Five Reasons Why This Year’s Ashes is Such a Big Deal
Image Credit: Mark Kolbe / Getty Images Sport / Getty Images
The stakes are higher than ever in the 70th Ashes battle – and here’s why…
Weekend barbeques, sweltering heat, drowning in sunscreen and the sweet release of aircon – all staples of the classic Australian summer.
One thing missing from that list, which used to be a guarantee, is the sight of the boys in the baggy green lifting a tiny trophy in celebration as the nation goes cricket crazy.
Let’s go back and review that world we used to live in. From 1989 to 2005, the English didn’t even touch that precious little urn. That’s 17 years and 8 series of Aussie dominance.
Waugh, Warne, McGrath, Gilchrist, Ponting and co. dominated the 80s, 90s and 00s. Then came a shift in the balance of power. In the decade that followed, in five out of seven series, the cherished prize slipped out of our hands.
It’ll be the visitors who bring the historic pot to our shores his summer – and they will do anything to take it back.

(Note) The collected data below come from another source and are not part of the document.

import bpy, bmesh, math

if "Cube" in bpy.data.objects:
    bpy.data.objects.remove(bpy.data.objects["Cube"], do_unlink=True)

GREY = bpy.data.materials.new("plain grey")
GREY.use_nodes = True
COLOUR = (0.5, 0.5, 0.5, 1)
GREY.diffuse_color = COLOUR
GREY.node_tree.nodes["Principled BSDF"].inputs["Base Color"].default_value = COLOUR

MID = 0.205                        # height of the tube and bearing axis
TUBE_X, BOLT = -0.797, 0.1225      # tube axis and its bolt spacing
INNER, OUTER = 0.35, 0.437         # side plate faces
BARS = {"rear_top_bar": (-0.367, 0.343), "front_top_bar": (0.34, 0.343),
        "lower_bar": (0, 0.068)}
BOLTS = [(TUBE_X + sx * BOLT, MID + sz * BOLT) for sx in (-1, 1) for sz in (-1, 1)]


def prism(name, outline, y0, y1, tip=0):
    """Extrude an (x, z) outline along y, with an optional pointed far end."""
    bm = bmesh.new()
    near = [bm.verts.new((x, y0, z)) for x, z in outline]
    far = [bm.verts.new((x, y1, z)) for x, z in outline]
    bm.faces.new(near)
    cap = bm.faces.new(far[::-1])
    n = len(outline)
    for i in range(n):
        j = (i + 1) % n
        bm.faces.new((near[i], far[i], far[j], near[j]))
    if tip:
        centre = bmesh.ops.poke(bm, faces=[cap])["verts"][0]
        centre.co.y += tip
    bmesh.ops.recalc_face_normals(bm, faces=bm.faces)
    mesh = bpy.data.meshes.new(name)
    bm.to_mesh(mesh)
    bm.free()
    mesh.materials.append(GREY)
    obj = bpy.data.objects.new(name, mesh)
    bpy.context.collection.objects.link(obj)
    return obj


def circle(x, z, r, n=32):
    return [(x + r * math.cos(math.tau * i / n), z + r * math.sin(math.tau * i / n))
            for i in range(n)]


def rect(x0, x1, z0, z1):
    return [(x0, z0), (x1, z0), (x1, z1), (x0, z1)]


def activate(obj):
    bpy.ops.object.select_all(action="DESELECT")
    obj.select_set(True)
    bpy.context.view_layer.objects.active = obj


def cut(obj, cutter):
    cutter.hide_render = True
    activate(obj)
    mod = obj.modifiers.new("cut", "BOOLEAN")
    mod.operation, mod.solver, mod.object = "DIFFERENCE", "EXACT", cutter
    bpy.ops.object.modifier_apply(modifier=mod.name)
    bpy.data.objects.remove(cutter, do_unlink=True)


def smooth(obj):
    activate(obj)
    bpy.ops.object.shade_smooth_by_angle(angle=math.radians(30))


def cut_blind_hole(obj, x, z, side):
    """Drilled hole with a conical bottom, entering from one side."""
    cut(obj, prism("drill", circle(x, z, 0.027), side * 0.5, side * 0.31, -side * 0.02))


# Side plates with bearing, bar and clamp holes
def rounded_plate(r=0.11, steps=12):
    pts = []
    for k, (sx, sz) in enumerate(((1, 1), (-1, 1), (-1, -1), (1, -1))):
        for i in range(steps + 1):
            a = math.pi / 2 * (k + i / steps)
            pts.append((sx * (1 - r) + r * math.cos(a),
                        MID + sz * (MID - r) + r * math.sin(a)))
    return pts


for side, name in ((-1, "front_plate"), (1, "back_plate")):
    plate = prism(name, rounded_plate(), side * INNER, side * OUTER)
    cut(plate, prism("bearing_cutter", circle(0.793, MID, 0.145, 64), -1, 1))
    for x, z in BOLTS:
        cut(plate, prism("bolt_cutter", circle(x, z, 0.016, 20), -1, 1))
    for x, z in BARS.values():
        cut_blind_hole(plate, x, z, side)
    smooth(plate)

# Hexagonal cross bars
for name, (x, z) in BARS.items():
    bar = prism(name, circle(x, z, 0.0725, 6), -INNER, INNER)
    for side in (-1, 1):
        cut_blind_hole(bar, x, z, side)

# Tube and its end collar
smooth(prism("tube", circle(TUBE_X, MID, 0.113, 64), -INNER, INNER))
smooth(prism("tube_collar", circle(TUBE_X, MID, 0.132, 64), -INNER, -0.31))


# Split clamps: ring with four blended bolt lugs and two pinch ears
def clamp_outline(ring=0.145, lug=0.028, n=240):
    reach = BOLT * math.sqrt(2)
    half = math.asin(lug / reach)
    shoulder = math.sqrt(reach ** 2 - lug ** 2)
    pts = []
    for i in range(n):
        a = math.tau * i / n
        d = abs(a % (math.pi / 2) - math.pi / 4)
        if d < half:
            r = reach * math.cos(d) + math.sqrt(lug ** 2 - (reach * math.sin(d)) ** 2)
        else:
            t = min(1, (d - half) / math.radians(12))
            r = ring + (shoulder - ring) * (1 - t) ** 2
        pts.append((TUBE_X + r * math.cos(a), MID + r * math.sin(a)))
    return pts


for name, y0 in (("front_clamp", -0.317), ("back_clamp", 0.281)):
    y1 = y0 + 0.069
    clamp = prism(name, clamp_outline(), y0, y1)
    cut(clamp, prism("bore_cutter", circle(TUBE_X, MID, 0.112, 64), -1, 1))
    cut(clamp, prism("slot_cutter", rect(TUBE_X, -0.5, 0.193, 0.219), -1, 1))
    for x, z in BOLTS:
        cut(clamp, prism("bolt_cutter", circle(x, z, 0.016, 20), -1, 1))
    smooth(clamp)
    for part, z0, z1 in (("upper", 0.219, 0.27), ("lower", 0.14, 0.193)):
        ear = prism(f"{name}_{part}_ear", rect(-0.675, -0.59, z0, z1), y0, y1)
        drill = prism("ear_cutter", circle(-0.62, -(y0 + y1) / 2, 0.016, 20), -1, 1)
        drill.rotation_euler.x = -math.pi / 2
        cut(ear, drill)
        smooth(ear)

This 140-year-old rivalry is hotter than ever, so it’s time to reignite the great Australian tradition of teaching the English a cricketing lesson.
Here are five sizzling reasons why:
1. England have won once on Aussie soil in 30 years - we need to prove that was a one-off
Our home is a fortress. Even since 2005, there have been three series in Australia and two have ended in 5-0 whitewashes for the hosts. As it stands, England’s 3-1 win in 2011 was a glitch. Coach Darren Lehman and his team must keep it that way.
2. Over the all-time history of the Ashes - the scores are tied
Since 1877, Australia and England have locked horns in 69 series. Australia has won 32, England has won 32 and five have been tied. Whoever wins this series takes the overall lead in this age-old encounter. In a battle that spans back for generations, that’s a big deal.
3. After so many big names have moved on, it’s the current crop’s time to shine
Michael Clarke, Brad Haddin, Mitchell Johnson, Shane Watson. All were huge players in the most recent Ashes series. All have moved on. It’s time for new household names to emerge.
The world’s number one ranked test batsman Steve Smith captains his first Ashes and ‘Smudge’ has destroyed all comers on home soil. Perhaps an unheralded star will carry the torch. If Australia can deliver, heroes will be made.
4. The Women’s Ashes raises the stakes even higher
The Southern Stars stunned the English by taking the Women’s Ashes from them on their own territory in July 2015. With the women’s game exploding in popularity in recent years, all eyes will be on this 83-year-old series which begins in October. The result could well set the tone for the summer.
5. The biggest reason of all - to keep those rowdy travelling fans quiet
The English Barmy Army travel in huge numbers – and they make a heck of a racket. If the likes of fast bowlers Stuart Broad and James Anderson get in their groove, the tourists will go off like a frog in a sock. If the unthinkable was to happen, we wouldn’t hear the last of it. The Fanatics need to make themselves heard early. Aussie, Aussie, Aussie…. Oi… Oi… Oi!
The Ashes is broadcast live on Channel Nine and through the Cricket Australia Live app, with additional videos, news and highlights across those platforms and on Optus Sport.
All the Ashes info, times and dates can be found at Cricket Australia’s website